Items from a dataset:
>>>
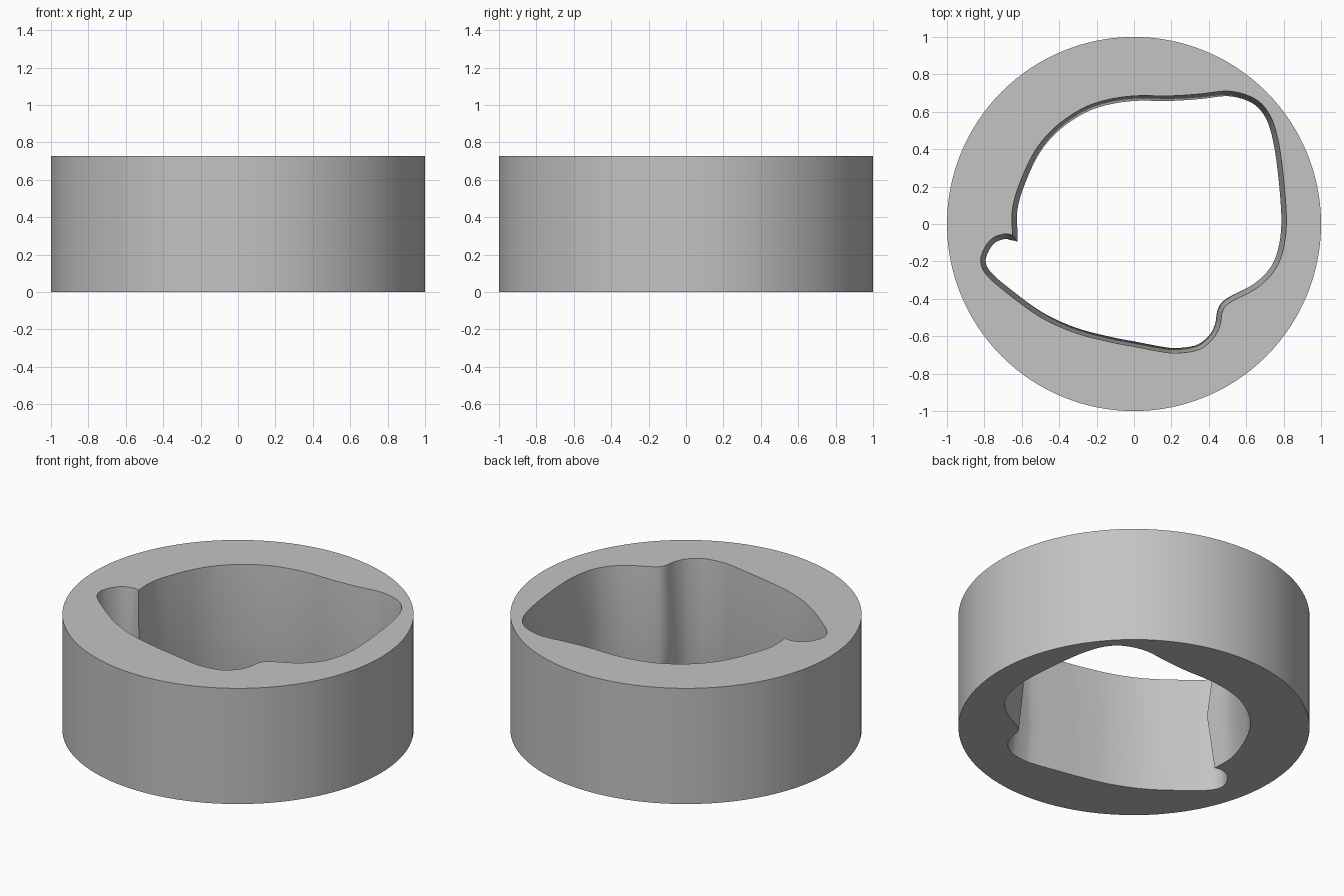
import bpy, bmesh, math
from mathutils import Vector

cube = bpy.data.objects.get("Cube")
if cube:
    bpy.data.objects.remove(cube, do_unlink=True)

HEIGHT = 0.727
SIDES = 128
DRAFT = 0.027   # inward lean of the opening at its parting line
STEPS = 5       # curve samples between outline points

# Opening outline, counter-clockwise, starting and ending at its sharp corner
OUTLINE = [
    (-.65, -.06), (-.69, -.053), (-.755, -.075), (-.80, -.13), (-.82, -.20),
    (-.79, -.27), (-.69, -.36), (-.505, -.495), (-.32, -.58), (-.13, -.63),
    (0, -.655), (.16, -.685), (.24, -.69), (.35, -.67), (.425, -.61),
    (.46, -.54), (.475, -.46), (.52, -.415), (.645, -.35), (.735, -.27),
    (.79, -.165), (.815, 0), (.80, .24), (.77, .45), (.725, .585),
    (.645, .67), (.51, .71), (.35, .695), (.19, .685), (0, .685),
    (-.16, .66), (-.29, .61), (-.425, .515), (-.53, .39), (-.61, .22),
    (-.65, .08), (-.65, -.06)]


def smooth_outline(points):
    """Catmull-Rom curve through the points, sharp at the shared end."""
    p = [Vector(q) for q in points]
    p = [2 * p[0] - p[1]] + p + [2 * p[-1] - p[-2]]
    result = []
    for a, b, c, d in zip(p, p[1:], p[2:], p[3:]):
        for i in range(STEPS):
            t = i / STEPS
            result.append(0.5 * (2 * b + (c - a) * t
                                 + (2 * a - 5 * b + 4 * c - d) * t * t
                                 + (3 * b - a - 3 * c + d) * t ** 3))
    return result


def inset(points, distance):
    """Move every point of a closed outline towards its inside."""
    result = []
    for i, p in enumerate(points):
        d1 = (p - points[i - 1]).normalized()
        d2 = (points[(i + 1) % len(points)] - p).normalized()
        n1, n2 = Vector((-d1.y, d1.x)), Vector((-d2.y, d2.x))
        n = (n1 + n2).normalized()
        result.append(p + n * distance / max(n.dot(n1), 0.6))
    return result


def add_loop(bm, points, height):
    """Closed loop of edges; height is a function of the point."""
    verts = [bm.verts.new((p.x, p.y, height(p))) for p in points]
    edges = [bm.edges.new((verts[i - 1], verts[i])) for i in range(len(verts))]
    return verts, edges


def add_wall(bm, lower, upper):
    for i in range(len(lower)):
        bm.faces.new((lower[i - 1], lower[i], upper[i], upper[i - 1]))


# Rings of points
circle = [Vector((math.cos(a), math.sin(a)))
          for a in (math.tau * i / SIDES for i in range(SIDES))]
opening = smooth_outline(OUTLINE)
waist = inset(opening, DRAFT)

bm = bmesh.new()
outer_low, outer_low_edges = add_loop(bm, circle, lambda p: 0)
outer_top, outer_top_edges = add_loop(bm, circle, lambda p: HEIGHT)
inner_low, inner_low_edges = add_loop(bm, opening, lambda p: 0)
inner_mid, _ = add_loop(bm, waist, lambda p: 0.2 + 0.38 * p.x ** 2)
inner_top, inner_top_edges = add_loop(bm, opening, lambda p: HEIGHT)

# Outer wall, two-part drafted opening, flat top and bottom
add_wall(bm, outer_low, outer_top)
add_wall(bm, inner_low, inner_mid)
add_wall(bm, inner_mid, inner_top)
for edges in (outer_low_edges + inner_low_edges, outer_top_edges + inner_top_edges):
    bmesh.ops.triangle_fill(bm, edges=edges, use_beauty=True)
bmesh.ops.recalc_face_normals(bm, faces=bm.faces)

mesh = bpy.data.meshes.new("hollow_block")
bm.to_mesh(mesh)
bm.free()
block = bpy.data.objects.new("hollow_block", mesh)
bpy.context.collection.objects.link(block)

# Plain grey material
grey = bpy.data.materials.new("plain_grey")
grey.use_nodes = True
colour = (0.55, 0.55, 0.55, 1)
grey.diffuse_color = colour
grey.node_tree.nodes["Principled BSDF"].inputs["Base Color"].default_value = colour
mesh.materials.append(grey)

bpy.ops.object.select_all(action='DESELECT')
block.select_set(True)
bpy.context.view_layer.objects.active = block
bpy.ops.object.shade_smooth_by_angle(angle=math.radians(30))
<<<
DIRECTIONS FOR THIS TASK
Your answer should hold every line of the entries that contains the string "range".

ANSWER SECTION
        for i in range(STEPS):
    edges = [bm.edges.new((verts[i - 1], verts[i])) for i in range(len(verts))]
    for i in range(len(lower)):
          for a in (math.tau * i / SIDES for i in range(SIDES))]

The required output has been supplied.